Output all the data exactly.
[[ MATERIAL PROVIDED, beginning ]]
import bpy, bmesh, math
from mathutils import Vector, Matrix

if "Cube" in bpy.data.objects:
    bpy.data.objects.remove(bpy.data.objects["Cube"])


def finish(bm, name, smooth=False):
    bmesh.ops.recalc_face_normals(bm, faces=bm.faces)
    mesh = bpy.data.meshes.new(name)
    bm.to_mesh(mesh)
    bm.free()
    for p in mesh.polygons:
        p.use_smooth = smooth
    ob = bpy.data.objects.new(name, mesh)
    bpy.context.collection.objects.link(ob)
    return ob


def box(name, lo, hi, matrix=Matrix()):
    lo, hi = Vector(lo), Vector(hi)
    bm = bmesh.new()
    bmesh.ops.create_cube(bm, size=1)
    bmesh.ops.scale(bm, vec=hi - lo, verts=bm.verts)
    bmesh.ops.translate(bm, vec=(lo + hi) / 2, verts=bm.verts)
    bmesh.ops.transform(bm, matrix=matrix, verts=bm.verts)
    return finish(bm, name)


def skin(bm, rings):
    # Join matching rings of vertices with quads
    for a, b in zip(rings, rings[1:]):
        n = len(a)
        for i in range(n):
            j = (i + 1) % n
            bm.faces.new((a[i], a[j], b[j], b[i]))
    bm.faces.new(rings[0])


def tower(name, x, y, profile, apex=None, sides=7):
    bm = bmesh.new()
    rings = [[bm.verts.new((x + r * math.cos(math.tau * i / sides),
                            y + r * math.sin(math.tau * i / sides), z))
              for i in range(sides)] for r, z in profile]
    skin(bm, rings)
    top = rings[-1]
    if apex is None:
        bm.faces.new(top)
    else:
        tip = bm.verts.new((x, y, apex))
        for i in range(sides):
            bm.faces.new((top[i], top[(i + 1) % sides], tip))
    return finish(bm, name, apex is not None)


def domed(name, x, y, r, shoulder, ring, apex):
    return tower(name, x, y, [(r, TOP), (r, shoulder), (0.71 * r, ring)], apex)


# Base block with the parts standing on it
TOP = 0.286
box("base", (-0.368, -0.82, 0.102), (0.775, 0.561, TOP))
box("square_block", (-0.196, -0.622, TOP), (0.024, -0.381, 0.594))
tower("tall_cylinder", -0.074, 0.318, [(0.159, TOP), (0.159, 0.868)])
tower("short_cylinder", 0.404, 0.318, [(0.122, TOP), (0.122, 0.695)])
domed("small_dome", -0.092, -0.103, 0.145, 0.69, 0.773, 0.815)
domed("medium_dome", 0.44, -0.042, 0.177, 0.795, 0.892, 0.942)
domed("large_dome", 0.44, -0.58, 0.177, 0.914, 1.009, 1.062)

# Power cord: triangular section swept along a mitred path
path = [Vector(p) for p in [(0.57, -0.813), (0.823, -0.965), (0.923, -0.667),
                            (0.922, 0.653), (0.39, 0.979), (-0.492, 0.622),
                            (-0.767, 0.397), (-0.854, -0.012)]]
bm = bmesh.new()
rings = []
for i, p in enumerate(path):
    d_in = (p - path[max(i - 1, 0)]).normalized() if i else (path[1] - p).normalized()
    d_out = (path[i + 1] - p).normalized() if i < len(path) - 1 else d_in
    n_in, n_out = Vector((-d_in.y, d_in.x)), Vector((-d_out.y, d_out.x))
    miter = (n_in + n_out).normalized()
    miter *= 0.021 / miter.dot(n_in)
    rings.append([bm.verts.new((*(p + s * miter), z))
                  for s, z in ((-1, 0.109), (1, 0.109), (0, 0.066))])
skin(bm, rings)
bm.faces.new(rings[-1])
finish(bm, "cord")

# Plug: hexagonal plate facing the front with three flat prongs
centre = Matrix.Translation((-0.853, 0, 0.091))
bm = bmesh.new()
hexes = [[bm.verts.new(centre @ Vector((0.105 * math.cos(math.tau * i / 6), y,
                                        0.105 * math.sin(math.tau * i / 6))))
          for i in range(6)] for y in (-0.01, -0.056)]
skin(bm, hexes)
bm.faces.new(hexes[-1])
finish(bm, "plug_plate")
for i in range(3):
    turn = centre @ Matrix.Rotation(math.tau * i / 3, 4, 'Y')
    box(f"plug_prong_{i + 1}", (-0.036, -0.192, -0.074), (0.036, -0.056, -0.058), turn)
[[ MATERIAL PROVIDED, end ]]
ANSWER SPACE:
import bpy, bmesh, math
from mathutils import Vector, Matrix

if "Cube" in bpy.data.objects:
    bpy.data.objects.remove(bpy.data.objects["Cube"])


def finish(bm, name, smooth=False):
    bmesh.ops.recalc_face_normals(bm, faces=bm.faces)
    mesh = bpy.data.meshes.new(name)
    bm.to_mesh(mesh)
    bm.free()
    for p in mesh.polygons:
        p.use_smooth = smooth
    ob = bpy.data.objects.new(name, mesh)
    bpy.context.collection.objects.link(ob)
    return ob


def box(name, lo, hi, matrix=Matrix()):
    lo, hi = Vector(lo), Vector(hi)
    bm = bmesh.new()
    bmesh.ops.create_cube(bm, size=1)
    bmesh.ops.scale(bm, vec=hi - lo, verts=bm.verts)
    bmesh.ops.translate(bm, vec=(lo + hi) / 2, verts=bm.verts)
    bmesh.ops.transform(bm, matrix=matrix, verts=bm.verts)
    return finish(bm, name)


def skin(bm, rings):
    # Join matching rings of vertices with quads
    for a, b in zip(rings, rings[1:]):
        n = len(a)
        for i in range(n):
            j = (i + 1) % n
            bm.faces.new((a[i], a[j], b[j], b[i]))
    bm.faces.new(rings[0])


def tower(name, x, y, profile, apex=None, sides=7):
    bm = bmesh.new()
    rings = [[bm.verts.new((x + r * math.cos(math.tau * i / sides),
                            y + r * math.sin(math.tau * i / sides), z))
              for i in range(sides)] for r, z in profile]
    skin(bm, rings)
    top = rings[-1]
    if apex is None:
        bm.faces.new(top)
    else:
        tip = bm.verts.new((x, y, apex))
        for i in range(sides):
            bm.faces.new((top[i], top[(i + 1) % sides], tip))
    return finish(bm, name, apex is not None)


def domed(name, x, y, r, shoulder, ring, apex):
    return tower(name, x, y, [(r, TOP), (r, shoulder), (0.71 * r, ring)], apex)


# Base block with the parts standing on it
TOP = 0.286
box("base", (-0.368, -0.82, 0.102), (0.775, 0.561, TOP))
box("square_block", (-0.196, -0.622, TOP), (0.024, -0.381, 0.594))
tower("tall_cylinder", -0.074, 0.318, [(0.159, TOP), (0.159, 0.868)])
tower("short_cylinder", 0.404, 0.318, [(0.122, TOP), (0.122, 0.695)])
domed("small_dome", -0.092, -0.103, 0.145, 0.69, 0.773, 0.815)
domed("medium_dome", 0.44, -0.042, 0.177, 0.795, 0.892, 0.942)
domed("large_dome", 0.44, -0.58, 0.177, 0.914, 1.009, 1.062)

# Power cord: triangular section swept along a mitred path
path = [Vector(p) for p in [(0.57, -0.813), (0.823, -0.965), (0.923, -0.667),
                            (0.922, 0.653), (0.39, 0.979), (-0.492, 0.622),
                            (-0.767, 0.397), (-0.854, -0.012)]]
bm = bmesh.new()
rings = []
for i, p in enumerate(path):
    d_in = (p - path[max(i - 1, 0)]).normalized() if i else (path[1] - p).normalized()
    d_out = (path[i + 1] - p).normalized() if i < len(path) - 1 else d_in
    n_in, n_out = Vector((-d_in.y, d_in.x)), Vector((-d_out.y, d_out.x))
    miter = (n_in + n_out).normalized()
    miter *= 0.021 / miter.dot(n_in)
    rings.append([bm.verts.new((*(p + s * miter), z))
                  for s, z in ((-1, 0.109), (1, 0.109), (0, 0.066))])
skin(bm, rings)
bm.faces.new(rings[-1])
finish(bm, "cord")

# Plug: hexagonal plate facing the front with three flat prongs
centre = Matrix.Translation((-0.853, 0, 0.091))
bm = bmesh.new()
hexes = [[bm.verts.new(centre @ Vector((0.105 * math.cos(math.tau * i / 6), y,
                                        0.105 * math.sin(math.tau * i / 6))))
          for i in range(6)] for y in (-0.01, -0.056)]
skin(bm, hexes)
bm.faces.new(hexes[-1])
finish(bm, "plug_plate")
for i in range(3):
    turn = centre @ Matrix.Rotation(math.tau * i / 3, 4, 'Y')
    box(f"plug_prong_{i + 1}", (-0.036, -0.192, -0.074), (0.036, -0.056, -0.058), turn)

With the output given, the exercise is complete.